“In elegant prose that evokes the cadences of a vanished epoch, DiSclafani unfolds at a leisurely pace… An unusually accomplished and nuanced coming-of-age drama.”—Kirkus (starred review)

"Set in the 1930s, full of alluring descriptions, and featuring a headstrong lead character, this is a literary novel that is also full of scandal, sex, and secrets. . . . [Readers] will be held in thrall by the world so vividly and sensually rendered here in a novel that is as sophisticated in its writing as it is in its themes."—Booklist (starred review)

“Engrossing, empathetic, and atmospheric, this debut will resonate with readers as the author eloquently portrays the inevitable missteps in coming of age. Highly recommended.” – Library Journal (starred review)

“I fell completely under the spell of Anton DiSclafani’s amazing first novel and was gripped by its lush and dreamy evocations of Southern decorum, family secrets, and boarding school rituals. DiSclafani is wildly talented, and this is a sexy, suspenseful, gorgeously written book.”—Curtis Sittenfeld, author of Prep

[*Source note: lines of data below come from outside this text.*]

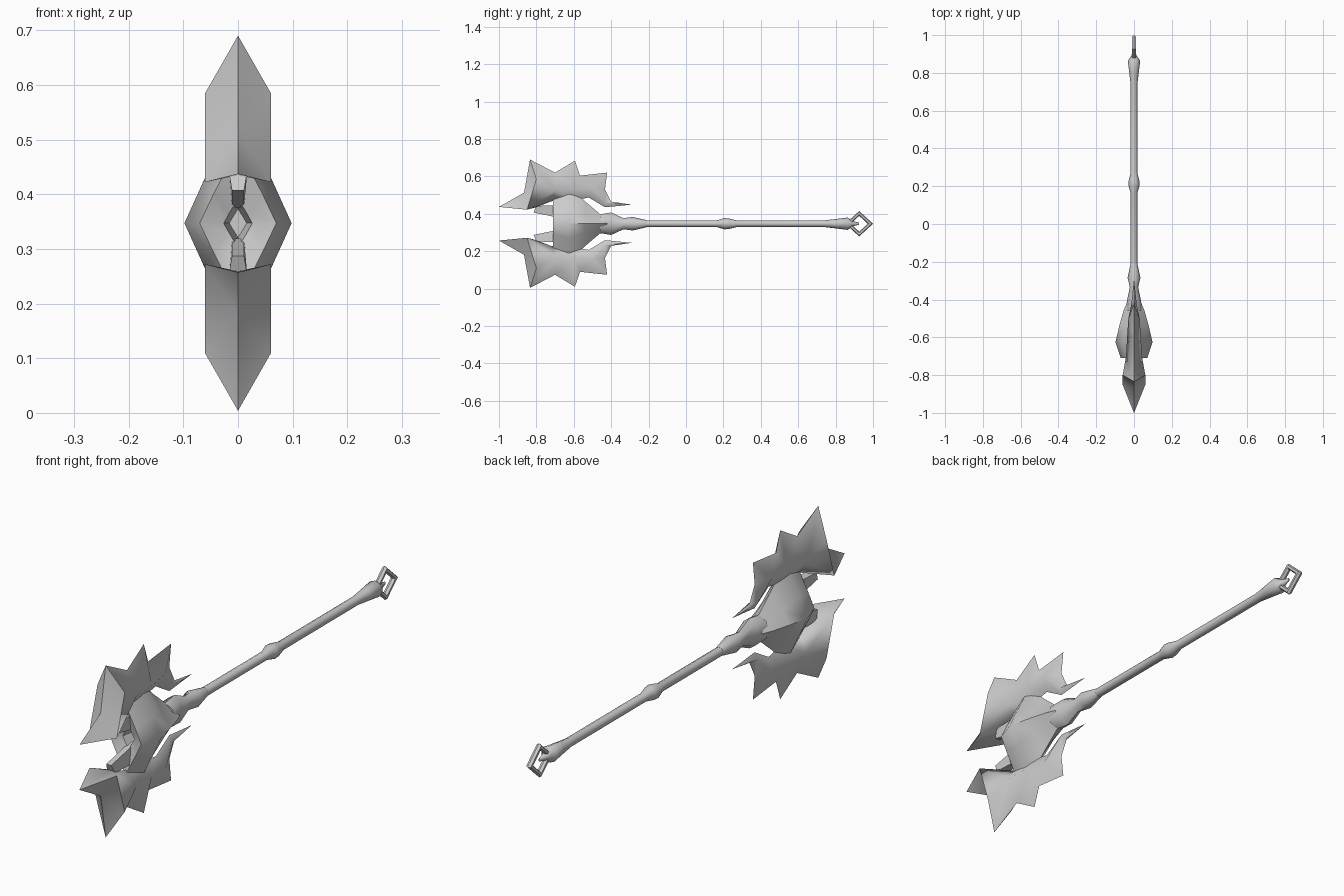
import bpy, bmesh, math
from mathutils import Vector

if "Cube" in bpy.data.objects:
    bpy.data.objects.remove(bpy.data.objects["Cube"], do_unlink=True)

MID = 0.347  # height of the shaft axis

steel = bpy.data.materials.new("grey steel")
steel.use_nodes = True
steel.diffuse_color = (0.6, 0.6, 0.6, 1)
steel.node_tree.nodes["Principled BSDF"].inputs["Base Color"].default_value = (0.6, 0.6, 0.6, 1)


def finish(bm, name, angle):
    """Turn a bmesh into a smooth-shaded object on the shaft axis."""
    bmesh.ops.recalc_face_normals(bm, faces=bm.faces)
    mesh = bpy.data.meshes.new(name)
    bm.to_mesh(mesh)
    bm.free()
    mesh.materials.append(steel)
    ob = bpy.data.objects.new(name, mesh)
    bpy.context.collection.objects.link(ob)
    ob.location.z = MID
    bpy.ops.object.select_all(action='DESELECT')
    ob.select_set(True)
    bpy.context.view_layer.objects.active = ob
    bpy.ops.object.shade_smooth_by_angle(angle=math.radians(angle))
    return ob


def loft(name, rings, sides, angle, turn=0.0):
    """Skin elliptical rings (y, half width, half height) along y."""
    bm = bmesh.new()
    loops = []
    for y, w, h in rings:
        loops.append([bm.verts.new((w * math.cos(t), y, h * math.sin(t)))
                      for t in [2 * math.pi * i / sides + turn for i in range(sides)]])
    for a, b in zip(loops, loops[1:]):
        for i in range(sides):
            j = (i + 1) % sides
            bm.faces.new((a[i], a[j], b[j], b[i]))
    bm.faces.new(loops[0])
    bm.faces.new(loops[-1])
    return finish(bm, name, angle)


# Blades: a thin spiked outline (y, height) around a thick ridge (y, height, half width)
outline = [(-1.0, .09), (-.866, .166), (-.834, .343), (-.70, .273), (-.594, .337),
           (-.567, .257), (-.422, .273), (-.433, .183), (-.40, .118), (-.29, .102),
           (-.433, .088), (-.52, .14), (-.60, .125), (-.72, .12), (-.80, .088)]
ridge = {'a': (-.85, .075, .06), 'b': (-.80, .238, .06), 'c': (-.70, .18, .042),
         'd': (-.594, .18, .036), 'e': (-.50, .19, .03), 'f': (-.43, .112, .015)}
patches = [(0, 1, 'a'), (1, 'b', 'a'), (1, 2, 'b'), (2, 3, 'c', 'b'), (3, 4, 'd', 'c'),
           (4, 5, 'd'), (5, 6, 'e', 'd'), (6, 7, 'e'), (7, 8, 'f', 'e'), (8, 9, 'f'),
           (9, 10, 'f'), (10, 11, 'e', 'f'), (11, 12, 'd', 'e'), (12, 13, 'c', 'd'),
           (13, 14, 'a', 'c'), ('a', 'b', 'c'), (14, 0, 'a')]
for name, up in (("upper_blade", 1), ("lower_blade", -1)):
    bm = bmesh.new()
    rim = [bm.verts.new((0, y, up * h)) for y, h in outline]
    for side in (1, -1):
        top = {k: bm.verts.new((side * w, y, up * h)) for k, (y, h, w) in ridge.items()}
        for p in patches:
            bm.faces.new([top[k] if isinstance(k, str) else rim[k] for k in p])
    finish(bm, name, 62)

# Hub: diamond section swelling toward the head, with a recessed front
bm = bmesh.new()
hub_rings = [(-.41, .035, .045), (-.46, .056, .052), (-.54, .078, .12), (-.625, .098, .205),
             (-.71, .07, .14), (-.69, .026, .045), (-.63, .016, .026)]
loops = []
for y, w, h in hub_rings:
    section = [(w, 0), (.64 * w, .38 * h), (0, h), (-.64 * w, .38 * h),
               (-w, 0), (-.64 * w, -.38 * h), (0, -h), (.64 * w, -.38 * h)]
    loops.append([bm.verts.new((x, y, z)) for x, z in section])
for a, b in zip(loops, loops[1:]):
    for i in range(8):
        j = (i + 1) % 8
        bm.faces.new((a[i], a[j], b[j], b[i]))
bm.faces.new(loops[0])
bm.faces.new(loops[-1])
finish(bm, "hub", 50)

# Collar behind the hub
loft("collar", [(-.46, .045, .05), (-.40, .036, .06), (-.335, .022, .03),
                (-.285, .034, .036), (-.21, .018, .019)], 8, 50)

# Shaft with a middle knot and a swollen end
loft("shaft", [(-.25, .018, .018), (.165, .018, .018), (.205, .03, .03), (.23, .028, .028),
               (.27, .018, .018), (.74, .018, .018), (.80, .025, .025), (.865, .033, .033),
               (.89, .014, .014), (.925, .004, .006)], 8, 50)

# Small prongs inside the jaws
for name, up in (("upper_prong", 1), ("lower_prong", -1)):
    bm = bmesh.new()
    bmesh.ops.create_cube(bm, size=1)
    for v in bm.verts:
        high, back = v.co.z > 0, v.co.y > 0
        v.co = Vector((math.copysign(.017 if high else .011, v.co.x),
                       -.66 if back else (-.80 if high else -.815),
                       up * ((.10 if high else .028) if back else (.095 if high else .06))))
    finish(bm, name, 30)

# Diamond ring at the butt
bpy.ops.mesh.primitive_torus_add(major_segments=4, minor_segments=6, major_radius=.055,
                                 minor_radius=.013, location=(0, .926, MID),
                                 rotation=(0, math.pi / 2, 0))
ring = bpy.context.object
ring.name = "end_ring"
ring.scale = (1, 1.09, .9)
ring.data.materials.append(steel)
bpy.ops.object.shade_smooth_by_angle(angle=math.radians(40))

The Yonahlossee Riding Camp for Girls is so sexy, smart, and vividly drawn that I was surprised to remember that this novel is Anton DiSclafani's first. With such a big-hearted and atmospheric book, Ms. DiSclafani's talents should be celebrated far and wide.”— Lauren Groff, author of The Monsters of Templeton

“Thea Atwell is an unforgettable heroine, and DiSclafani’s pitch-perfect details of time and place effortlessly drew me into this fantastic novel’s authentic and alluring world.”—Laura Moriarty, author of The Chaperone

“In her haunting debut, Anton DiSclafani reminded me how I came to love reading as a child, the way a book can so envelop you in its unique and vibrant world that even as you race toward the end, you find yourself dreading the moment it’s finished. It’s a fierce and tender, beautiful novel.”—Aryn Kyle, author of The God of Animals

Read More

Customer Reviews

Average Review:

Write a Review

and post it to your social network

     

Most Helpful Customer Reviews

See all customer reviews >